Sailing Alone around the World was the only book of all the maritime literature I read that involved navigating the Straits of Magellan. In all the other ones the ships sailed around Cape Horn. Richard Henry Dana almost went back to Boston via the Straits, but the squalls—or williwaws, as Captain Slocum calls them—are too bad.
The Straits seem much more easily navigated by a little sloop, even with just one man for a crew, than by a full-rigged ship. Slocum has to make his way slowly, and amazingly he sails out into the Pacific only to be turned around by a gale and actually driven back into another part of the Straits, farther south. He’s forced to double back to the east before heading out west again and successfully reaching the open ocean.
The williwaws make the Straits dangerous, but they aren’t the only thing. The Fuegians were apparently known for raiding ships, even for successfully doing away with entire crews. Slocum is advised to be extremely careful and given a sack of carpet tacks.
I protested that I had no use for carpet-tacks on board. Samblich smiled at my want of experience, and maintained stoutly that I would have use for them. “You must use them with discretion,” he said; “that is to say, don’t step on them yourself.”
One of his encounters with the Fuegians really does consist in their boarding at night and stepping on the carpet tacks, an especially valuable security alarm considering Slocum is alone. But he also ends up trading with them, for tallow. “Yammerschooner” is the word they shout when approaching in a canoe, indicating they wish to trade (or beg).

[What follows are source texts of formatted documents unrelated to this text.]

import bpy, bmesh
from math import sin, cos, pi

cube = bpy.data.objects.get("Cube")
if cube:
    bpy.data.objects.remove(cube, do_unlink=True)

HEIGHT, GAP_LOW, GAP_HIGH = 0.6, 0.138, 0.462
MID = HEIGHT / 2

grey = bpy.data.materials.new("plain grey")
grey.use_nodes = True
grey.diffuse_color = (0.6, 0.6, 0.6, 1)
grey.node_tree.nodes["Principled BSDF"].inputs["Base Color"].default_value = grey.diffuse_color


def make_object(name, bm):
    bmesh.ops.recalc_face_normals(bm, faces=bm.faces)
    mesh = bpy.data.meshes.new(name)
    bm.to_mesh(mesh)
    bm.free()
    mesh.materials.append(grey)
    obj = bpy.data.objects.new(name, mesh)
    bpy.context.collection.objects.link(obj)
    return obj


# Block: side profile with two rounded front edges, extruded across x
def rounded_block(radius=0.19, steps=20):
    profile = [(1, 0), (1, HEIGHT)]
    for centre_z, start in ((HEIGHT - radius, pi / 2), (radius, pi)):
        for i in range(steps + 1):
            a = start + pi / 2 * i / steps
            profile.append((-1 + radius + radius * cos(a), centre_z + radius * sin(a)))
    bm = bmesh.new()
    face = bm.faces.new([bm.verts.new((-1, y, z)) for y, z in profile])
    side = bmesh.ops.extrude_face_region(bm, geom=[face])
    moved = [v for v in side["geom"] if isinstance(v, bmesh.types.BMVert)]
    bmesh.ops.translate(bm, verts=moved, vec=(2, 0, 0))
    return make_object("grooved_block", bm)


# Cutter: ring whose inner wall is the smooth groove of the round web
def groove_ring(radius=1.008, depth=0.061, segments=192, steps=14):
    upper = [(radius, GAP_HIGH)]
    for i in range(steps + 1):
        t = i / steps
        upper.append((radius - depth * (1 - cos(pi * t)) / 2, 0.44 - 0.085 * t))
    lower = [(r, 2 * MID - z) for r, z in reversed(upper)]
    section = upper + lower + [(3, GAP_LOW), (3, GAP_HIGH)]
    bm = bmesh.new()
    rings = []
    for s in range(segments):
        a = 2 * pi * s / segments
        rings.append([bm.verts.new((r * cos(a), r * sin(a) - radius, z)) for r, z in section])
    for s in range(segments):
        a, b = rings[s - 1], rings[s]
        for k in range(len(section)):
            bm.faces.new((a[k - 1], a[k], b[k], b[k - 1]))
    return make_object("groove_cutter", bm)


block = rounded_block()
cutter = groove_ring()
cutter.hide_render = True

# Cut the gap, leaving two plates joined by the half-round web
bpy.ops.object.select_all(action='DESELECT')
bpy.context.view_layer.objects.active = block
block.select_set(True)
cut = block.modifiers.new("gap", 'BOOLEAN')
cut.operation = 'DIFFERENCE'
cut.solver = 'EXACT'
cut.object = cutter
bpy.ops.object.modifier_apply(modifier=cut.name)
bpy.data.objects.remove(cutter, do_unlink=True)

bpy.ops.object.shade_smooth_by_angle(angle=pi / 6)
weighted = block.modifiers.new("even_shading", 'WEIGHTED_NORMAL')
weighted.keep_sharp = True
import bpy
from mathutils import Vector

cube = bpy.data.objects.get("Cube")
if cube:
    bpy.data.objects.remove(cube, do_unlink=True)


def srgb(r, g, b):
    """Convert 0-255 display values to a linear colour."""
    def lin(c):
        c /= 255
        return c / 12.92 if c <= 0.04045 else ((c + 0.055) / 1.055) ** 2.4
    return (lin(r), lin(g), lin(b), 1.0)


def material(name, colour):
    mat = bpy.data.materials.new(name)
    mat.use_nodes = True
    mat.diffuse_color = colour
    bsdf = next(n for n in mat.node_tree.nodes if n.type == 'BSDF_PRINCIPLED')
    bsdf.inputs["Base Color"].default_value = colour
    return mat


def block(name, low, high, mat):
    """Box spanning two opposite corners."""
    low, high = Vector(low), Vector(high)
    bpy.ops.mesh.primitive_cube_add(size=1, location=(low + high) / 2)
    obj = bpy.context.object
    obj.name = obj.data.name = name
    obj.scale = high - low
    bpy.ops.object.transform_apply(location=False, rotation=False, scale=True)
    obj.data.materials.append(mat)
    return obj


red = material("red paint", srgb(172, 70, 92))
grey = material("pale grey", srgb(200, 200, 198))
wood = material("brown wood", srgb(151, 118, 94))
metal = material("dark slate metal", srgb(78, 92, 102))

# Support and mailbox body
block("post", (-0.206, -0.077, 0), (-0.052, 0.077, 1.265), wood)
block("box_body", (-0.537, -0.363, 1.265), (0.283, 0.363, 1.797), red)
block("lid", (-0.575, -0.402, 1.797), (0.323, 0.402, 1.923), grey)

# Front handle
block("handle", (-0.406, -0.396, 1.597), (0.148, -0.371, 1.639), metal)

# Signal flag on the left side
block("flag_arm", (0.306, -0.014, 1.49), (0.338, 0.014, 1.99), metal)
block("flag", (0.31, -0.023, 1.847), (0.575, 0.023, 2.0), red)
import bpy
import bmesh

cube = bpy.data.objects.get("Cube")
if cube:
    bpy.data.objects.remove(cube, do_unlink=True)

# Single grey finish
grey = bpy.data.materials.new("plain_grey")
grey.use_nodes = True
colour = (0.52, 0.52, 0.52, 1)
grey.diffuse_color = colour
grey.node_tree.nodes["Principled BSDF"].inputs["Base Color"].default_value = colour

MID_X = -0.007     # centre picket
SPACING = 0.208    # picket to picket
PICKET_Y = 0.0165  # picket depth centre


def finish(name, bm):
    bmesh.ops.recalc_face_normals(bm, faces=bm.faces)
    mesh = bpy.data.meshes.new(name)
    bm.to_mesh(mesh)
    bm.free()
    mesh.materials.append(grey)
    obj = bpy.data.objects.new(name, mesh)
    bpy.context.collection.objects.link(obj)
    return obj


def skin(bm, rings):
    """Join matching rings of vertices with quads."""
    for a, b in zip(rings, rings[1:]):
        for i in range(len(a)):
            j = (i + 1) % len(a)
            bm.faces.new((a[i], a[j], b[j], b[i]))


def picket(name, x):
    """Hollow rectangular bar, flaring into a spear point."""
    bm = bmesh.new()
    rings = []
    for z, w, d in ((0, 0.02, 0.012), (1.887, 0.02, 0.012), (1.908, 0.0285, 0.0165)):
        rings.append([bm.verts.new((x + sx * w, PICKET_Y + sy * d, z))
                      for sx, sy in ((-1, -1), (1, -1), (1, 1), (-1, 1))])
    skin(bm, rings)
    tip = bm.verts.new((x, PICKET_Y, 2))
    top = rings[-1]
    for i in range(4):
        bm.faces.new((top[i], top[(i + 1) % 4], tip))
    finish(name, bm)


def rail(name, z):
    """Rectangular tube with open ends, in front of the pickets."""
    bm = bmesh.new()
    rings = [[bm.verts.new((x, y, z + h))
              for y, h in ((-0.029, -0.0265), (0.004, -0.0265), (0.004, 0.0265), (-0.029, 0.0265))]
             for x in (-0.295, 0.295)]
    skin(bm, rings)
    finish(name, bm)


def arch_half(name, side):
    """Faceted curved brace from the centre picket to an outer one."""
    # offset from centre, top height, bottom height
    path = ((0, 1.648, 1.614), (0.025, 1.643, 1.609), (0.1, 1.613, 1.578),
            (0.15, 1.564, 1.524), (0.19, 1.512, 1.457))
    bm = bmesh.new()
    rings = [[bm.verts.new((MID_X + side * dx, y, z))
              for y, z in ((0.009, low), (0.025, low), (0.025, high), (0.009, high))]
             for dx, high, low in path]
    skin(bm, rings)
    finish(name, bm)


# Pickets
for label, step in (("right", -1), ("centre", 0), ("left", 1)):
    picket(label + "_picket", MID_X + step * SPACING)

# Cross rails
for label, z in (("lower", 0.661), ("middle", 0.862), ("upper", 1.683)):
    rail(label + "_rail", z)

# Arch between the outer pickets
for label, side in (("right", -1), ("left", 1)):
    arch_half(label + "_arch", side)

Fuegians have mostly disappeared now, and they are a people I wish I knew more about. Two isolated languages, along with another related to languages spoken on the Patagonian mainland, were the principle ones spoken on the Grande Isla. Only one remains. And just over 100 years ago they were harrying shipping in their canoes.